- **WHAT YOU NEED TO DO**:
Lines in the listing below that contain the string "data" are to be found and copied.

- **GIVEN RECORDS**:
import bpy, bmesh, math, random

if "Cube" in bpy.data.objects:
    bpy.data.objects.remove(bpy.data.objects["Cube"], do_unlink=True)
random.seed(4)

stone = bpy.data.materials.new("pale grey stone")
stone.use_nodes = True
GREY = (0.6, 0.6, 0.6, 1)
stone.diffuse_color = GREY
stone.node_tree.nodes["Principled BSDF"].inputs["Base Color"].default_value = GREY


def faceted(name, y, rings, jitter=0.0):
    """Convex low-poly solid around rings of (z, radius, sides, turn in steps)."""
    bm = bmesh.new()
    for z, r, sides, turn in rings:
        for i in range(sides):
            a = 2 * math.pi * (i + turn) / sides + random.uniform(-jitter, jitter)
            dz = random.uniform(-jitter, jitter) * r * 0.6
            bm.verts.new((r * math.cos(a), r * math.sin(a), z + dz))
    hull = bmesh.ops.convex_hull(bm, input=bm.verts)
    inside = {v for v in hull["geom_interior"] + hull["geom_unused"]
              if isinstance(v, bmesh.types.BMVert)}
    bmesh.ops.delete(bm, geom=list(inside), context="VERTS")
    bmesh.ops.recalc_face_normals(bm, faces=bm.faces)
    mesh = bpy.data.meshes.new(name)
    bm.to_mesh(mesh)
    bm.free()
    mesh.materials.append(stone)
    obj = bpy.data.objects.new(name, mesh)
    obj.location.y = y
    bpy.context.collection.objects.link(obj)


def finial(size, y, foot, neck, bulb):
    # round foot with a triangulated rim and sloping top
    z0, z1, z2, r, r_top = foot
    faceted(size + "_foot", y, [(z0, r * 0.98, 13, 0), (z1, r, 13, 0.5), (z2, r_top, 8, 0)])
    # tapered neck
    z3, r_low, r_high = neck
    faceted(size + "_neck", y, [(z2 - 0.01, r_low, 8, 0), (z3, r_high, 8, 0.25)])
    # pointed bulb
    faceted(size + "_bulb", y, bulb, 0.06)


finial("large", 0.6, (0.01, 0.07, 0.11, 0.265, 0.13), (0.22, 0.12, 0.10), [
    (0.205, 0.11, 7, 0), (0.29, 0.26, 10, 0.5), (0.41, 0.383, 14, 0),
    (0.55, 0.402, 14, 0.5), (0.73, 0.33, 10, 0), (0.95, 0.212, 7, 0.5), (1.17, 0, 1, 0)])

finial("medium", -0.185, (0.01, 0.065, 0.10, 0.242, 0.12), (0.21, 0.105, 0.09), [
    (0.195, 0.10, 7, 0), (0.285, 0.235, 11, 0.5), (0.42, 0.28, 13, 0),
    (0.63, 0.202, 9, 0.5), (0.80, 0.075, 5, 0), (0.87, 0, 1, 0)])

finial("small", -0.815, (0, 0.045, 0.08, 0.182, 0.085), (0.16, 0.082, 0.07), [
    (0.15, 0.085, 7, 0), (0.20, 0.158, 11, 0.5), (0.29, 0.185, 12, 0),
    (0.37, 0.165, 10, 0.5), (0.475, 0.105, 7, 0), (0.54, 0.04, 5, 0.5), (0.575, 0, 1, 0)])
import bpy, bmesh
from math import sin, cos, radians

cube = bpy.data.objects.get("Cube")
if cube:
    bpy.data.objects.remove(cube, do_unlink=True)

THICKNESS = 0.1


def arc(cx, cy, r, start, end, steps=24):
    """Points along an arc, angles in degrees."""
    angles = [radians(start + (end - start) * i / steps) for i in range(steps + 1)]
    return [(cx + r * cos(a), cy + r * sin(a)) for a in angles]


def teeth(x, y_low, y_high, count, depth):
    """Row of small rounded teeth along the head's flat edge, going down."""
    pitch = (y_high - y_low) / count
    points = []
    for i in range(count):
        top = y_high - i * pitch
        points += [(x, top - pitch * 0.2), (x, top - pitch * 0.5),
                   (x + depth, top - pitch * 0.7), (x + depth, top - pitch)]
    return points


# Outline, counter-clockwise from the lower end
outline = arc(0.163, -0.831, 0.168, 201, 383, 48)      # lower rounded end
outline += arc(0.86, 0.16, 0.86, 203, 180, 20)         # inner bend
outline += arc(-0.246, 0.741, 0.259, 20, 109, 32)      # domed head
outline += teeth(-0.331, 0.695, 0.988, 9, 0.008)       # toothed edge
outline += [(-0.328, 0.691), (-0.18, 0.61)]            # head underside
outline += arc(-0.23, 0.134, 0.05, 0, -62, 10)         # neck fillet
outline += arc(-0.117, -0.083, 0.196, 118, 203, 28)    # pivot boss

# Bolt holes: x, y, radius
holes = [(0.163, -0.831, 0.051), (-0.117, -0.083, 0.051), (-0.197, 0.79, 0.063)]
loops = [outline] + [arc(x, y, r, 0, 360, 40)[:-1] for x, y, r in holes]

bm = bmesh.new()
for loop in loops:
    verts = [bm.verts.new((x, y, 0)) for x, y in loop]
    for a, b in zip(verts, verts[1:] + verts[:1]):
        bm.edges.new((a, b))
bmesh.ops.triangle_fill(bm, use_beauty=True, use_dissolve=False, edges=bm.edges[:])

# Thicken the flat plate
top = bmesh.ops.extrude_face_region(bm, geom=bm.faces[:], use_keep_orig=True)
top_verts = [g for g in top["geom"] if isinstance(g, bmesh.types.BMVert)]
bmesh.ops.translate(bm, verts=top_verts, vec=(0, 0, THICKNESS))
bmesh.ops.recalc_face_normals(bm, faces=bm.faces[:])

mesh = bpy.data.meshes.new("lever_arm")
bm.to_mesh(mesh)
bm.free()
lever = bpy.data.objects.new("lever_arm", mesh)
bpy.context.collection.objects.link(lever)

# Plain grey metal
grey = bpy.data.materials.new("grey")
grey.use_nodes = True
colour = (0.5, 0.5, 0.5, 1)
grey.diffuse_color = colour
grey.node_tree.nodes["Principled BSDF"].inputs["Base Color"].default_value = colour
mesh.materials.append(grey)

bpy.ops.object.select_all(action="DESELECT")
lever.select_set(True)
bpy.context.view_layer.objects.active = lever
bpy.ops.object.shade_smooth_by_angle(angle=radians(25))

- **FINISHED TASK**:
if "Cube" in bpy.data.objects:
    bpy.data.objects.remove(bpy.data.objects["Cube"], do_unlink=True)
stone = bpy.data.materials.new("pale grey stone")
    mesh = bpy.data.meshes.new(name)
    obj = bpy.data.objects.new(name, mesh)
cube = bpy.data.objects.get("Cube")
    bpy.data.objects.remove(cube, do_unlink=True)
mesh = bpy.data.meshes.new("lever_arm")
lever = bpy.data.objects.new("lever_arm", mesh)
grey = bpy.data.materials.new("grey")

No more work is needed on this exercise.